▶ **PROMPT**: Please return every line of the material verbatim and skip any images.

▶ **RECORDS PROVIDED**:
....................
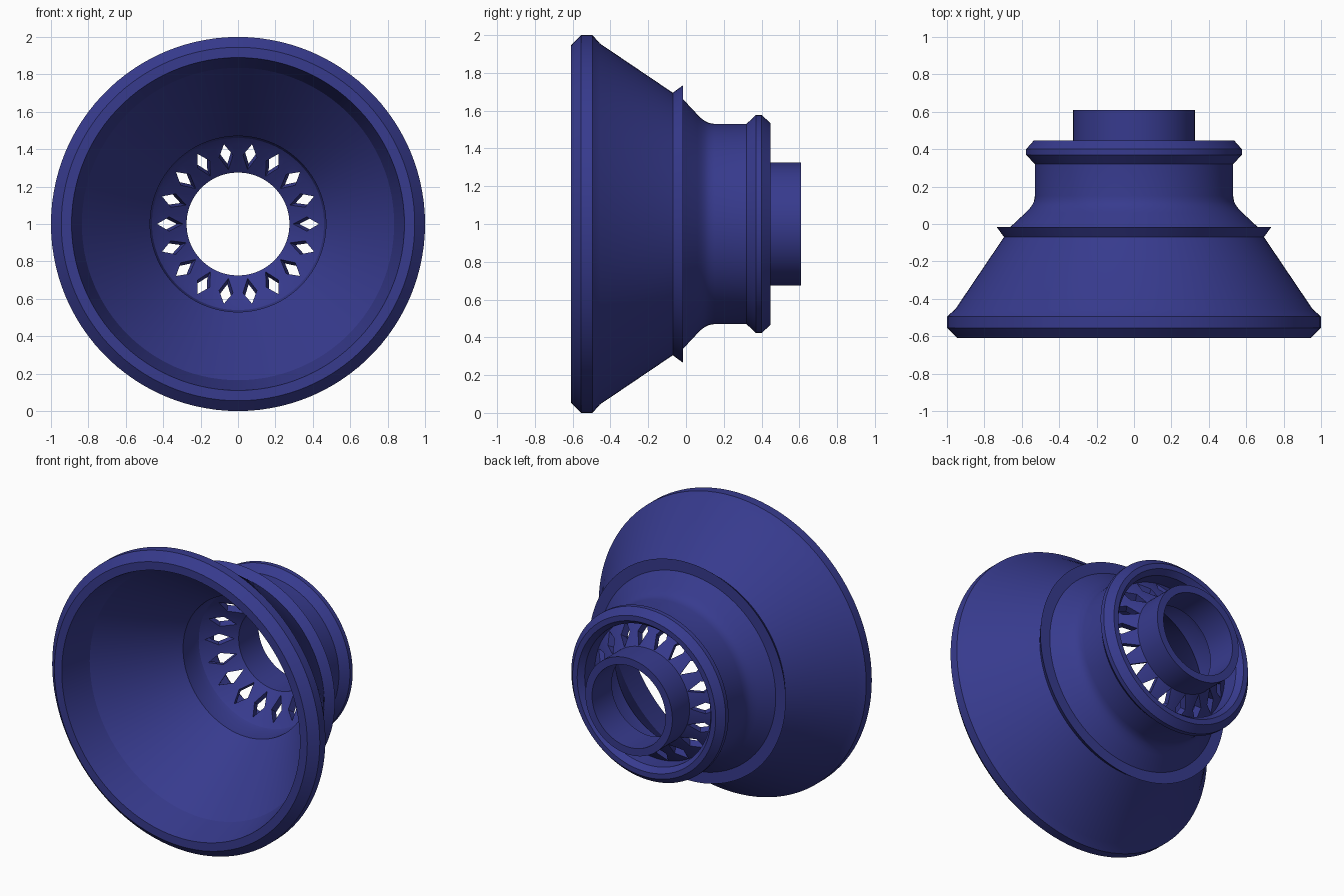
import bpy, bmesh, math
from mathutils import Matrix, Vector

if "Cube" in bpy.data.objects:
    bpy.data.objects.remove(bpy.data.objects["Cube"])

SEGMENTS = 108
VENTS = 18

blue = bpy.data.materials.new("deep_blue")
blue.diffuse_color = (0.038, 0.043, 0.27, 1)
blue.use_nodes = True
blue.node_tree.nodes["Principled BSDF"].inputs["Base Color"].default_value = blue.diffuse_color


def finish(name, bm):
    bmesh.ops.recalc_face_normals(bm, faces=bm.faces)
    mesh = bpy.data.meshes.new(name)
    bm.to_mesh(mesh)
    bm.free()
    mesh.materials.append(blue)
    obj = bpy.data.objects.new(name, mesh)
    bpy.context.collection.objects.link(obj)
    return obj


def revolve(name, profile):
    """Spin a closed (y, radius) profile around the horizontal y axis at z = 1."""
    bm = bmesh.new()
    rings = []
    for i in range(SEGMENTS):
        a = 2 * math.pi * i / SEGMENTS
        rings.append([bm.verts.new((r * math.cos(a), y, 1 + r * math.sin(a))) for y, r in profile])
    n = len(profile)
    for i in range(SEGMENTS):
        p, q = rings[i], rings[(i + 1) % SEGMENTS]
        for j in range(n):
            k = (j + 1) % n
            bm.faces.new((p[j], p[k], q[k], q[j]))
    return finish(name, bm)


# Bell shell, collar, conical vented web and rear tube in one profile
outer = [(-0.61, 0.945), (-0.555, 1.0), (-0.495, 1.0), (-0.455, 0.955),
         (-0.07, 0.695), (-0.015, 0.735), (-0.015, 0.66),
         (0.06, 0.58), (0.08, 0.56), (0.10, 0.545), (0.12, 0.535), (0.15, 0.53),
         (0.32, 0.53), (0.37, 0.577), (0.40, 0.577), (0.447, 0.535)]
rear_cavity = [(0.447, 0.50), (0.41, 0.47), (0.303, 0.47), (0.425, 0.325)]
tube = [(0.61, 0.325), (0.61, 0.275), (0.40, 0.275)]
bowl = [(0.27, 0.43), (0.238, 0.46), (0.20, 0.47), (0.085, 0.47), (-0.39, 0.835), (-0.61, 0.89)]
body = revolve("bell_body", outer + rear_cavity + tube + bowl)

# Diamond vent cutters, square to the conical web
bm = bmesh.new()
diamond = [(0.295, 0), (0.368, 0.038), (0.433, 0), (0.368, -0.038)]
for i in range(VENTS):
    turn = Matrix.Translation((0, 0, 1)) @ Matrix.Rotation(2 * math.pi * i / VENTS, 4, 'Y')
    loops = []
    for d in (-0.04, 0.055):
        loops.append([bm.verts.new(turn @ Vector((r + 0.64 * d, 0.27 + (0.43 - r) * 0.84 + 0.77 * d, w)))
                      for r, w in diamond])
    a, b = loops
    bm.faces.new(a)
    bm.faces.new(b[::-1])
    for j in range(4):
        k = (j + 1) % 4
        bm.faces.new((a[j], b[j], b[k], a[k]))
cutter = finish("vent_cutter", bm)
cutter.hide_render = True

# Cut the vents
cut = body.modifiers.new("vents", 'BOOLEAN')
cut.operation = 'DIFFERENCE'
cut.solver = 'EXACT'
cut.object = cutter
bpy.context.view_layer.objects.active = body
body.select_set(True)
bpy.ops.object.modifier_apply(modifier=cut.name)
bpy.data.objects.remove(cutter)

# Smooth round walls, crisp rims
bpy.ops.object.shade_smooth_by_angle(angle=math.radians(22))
....................
▶ **REPLY TO THE EXERCISE**:
import bpy, bmesh, math
from mathutils import Matrix, Vector

if "Cube" in bpy.data.objects:
    bpy.data.objects.remove(bpy.data.objects["Cube"])

SEGMENTS = 108
VENTS = 18

blue = bpy.data.materials.new("deep_blue")
blue.diffuse_color = (0.038, 0.043, 0.27, 1)
blue.use_nodes = True
blue.node_tree.nodes["Principled BSDF"].inputs["Base Color"].default_value = blue.diffuse_color


def finish(name, bm):
    bmesh.ops.recalc_face_normals(bm, faces=bm.faces)
    mesh = bpy.data.meshes.new(name)
    bm.to_mesh(mesh)
    bm.free()
    mesh.materials.append(blue)
    obj = bpy.data.objects.new(name, mesh)
    bpy.context.collection.objects.link(obj)
    return obj


def revolve(name, profile):
    """Spin a closed (y, radius) profile around the horizontal y axis at z = 1."""
    bm = bmesh.new()
    rings = []
    for i in range(SEGMENTS):
        a = 2 * math.pi * i / SEGMENTS
        rings.append([bm.verts.new((r * math.cos(a), y, 1 + r * math.sin(a))) for y, r in profile])
    n = len(profile)
    for i in range(SEGMENTS):
        p, q = rings[i], rings[(i + 1) % SEGMENTS]
        for j in range(n):
            k = (j + 1) % n
            bm.faces.new((p[j], p[k], q[k], q[j]))
    return finish(name, bm)


# Bell shell, collar, conical vented web and rear tube in one profile
outer = [(-0.61, 0.945), (-0.555, 1.0), (-0.495, 1.0), (-0.455, 0.955),
         (-0.07, 0.695), (-0.015, 0.735), (-0.015, 0.66),
         (0.06, 0.58), (0.08, 0.56), (0.10, 0.545), (0.12, 0.535), (0.15, 0.53),
         (0.32, 0.53), (0.37, 0.577), (0.40, 0.577), (0.447, 0.535)]
rear_cavity = [(0.447, 0.50), (0.41, 0.47), (0.303, 0.47), (0.425, 0.325)]
tube = [(0.61, 0.325), (0.61, 0.275), (0.40, 0.275)]
bowl = [(0.27, 0.43), (0.238, 0.46), (0.20, 0.47), (0.085, 0.47), (-0.39, 0.835), (-0.61, 0.89)]
body = revolve("bell_body", outer + rear_cavity + tube + bowl)

# Diamond vent cutters, square to the conical web
bm = bmesh.new()
diamond = [(0.295, 0), (0.368, 0.038), (0.433, 0), (0.368, -0.038)]
for i in range(VENTS):
    turn = Matrix.Translation((0, 0, 1)) @ Matrix.Rotation(2 * math.pi * i / VENTS, 4, 'Y')
    loops = []
    for d in (-0.04, 0.055):
        loops.append([bm.verts.new(turn @ Vector((r + 0.64 * d, 0.27 + (0.43 - r) * 0.84 + 0.77 * d, w)))
                      for r, w in diamond])
    a, b = loops
    bm.faces.new(a)
    bm.faces.new(b[::-1])
    for j in range(4):
        k = (j + 1) % 4
        bm.faces.new((a[j], b[j], b[k], a[k]))
cutter = finish("vent_cutter", bm)
cutter.hide_render = True

# Cut the vents
cut = body.modifiers.new("vents", 'BOOLEAN')
cut.operation = 'DIFFERENCE'
cut.solver = 'EXACT'
cut.object = cutter
bpy.context.view_layer.objects.active = body
body.select_set(True)
bpy.ops.object.modifier_apply(modifier=cut.name)
bpy.data.objects.remove(cutter)

# Smooth round walls, crisp rims
bpy.ops.object.shade_smooth_by_angle(angle=math.radians(22))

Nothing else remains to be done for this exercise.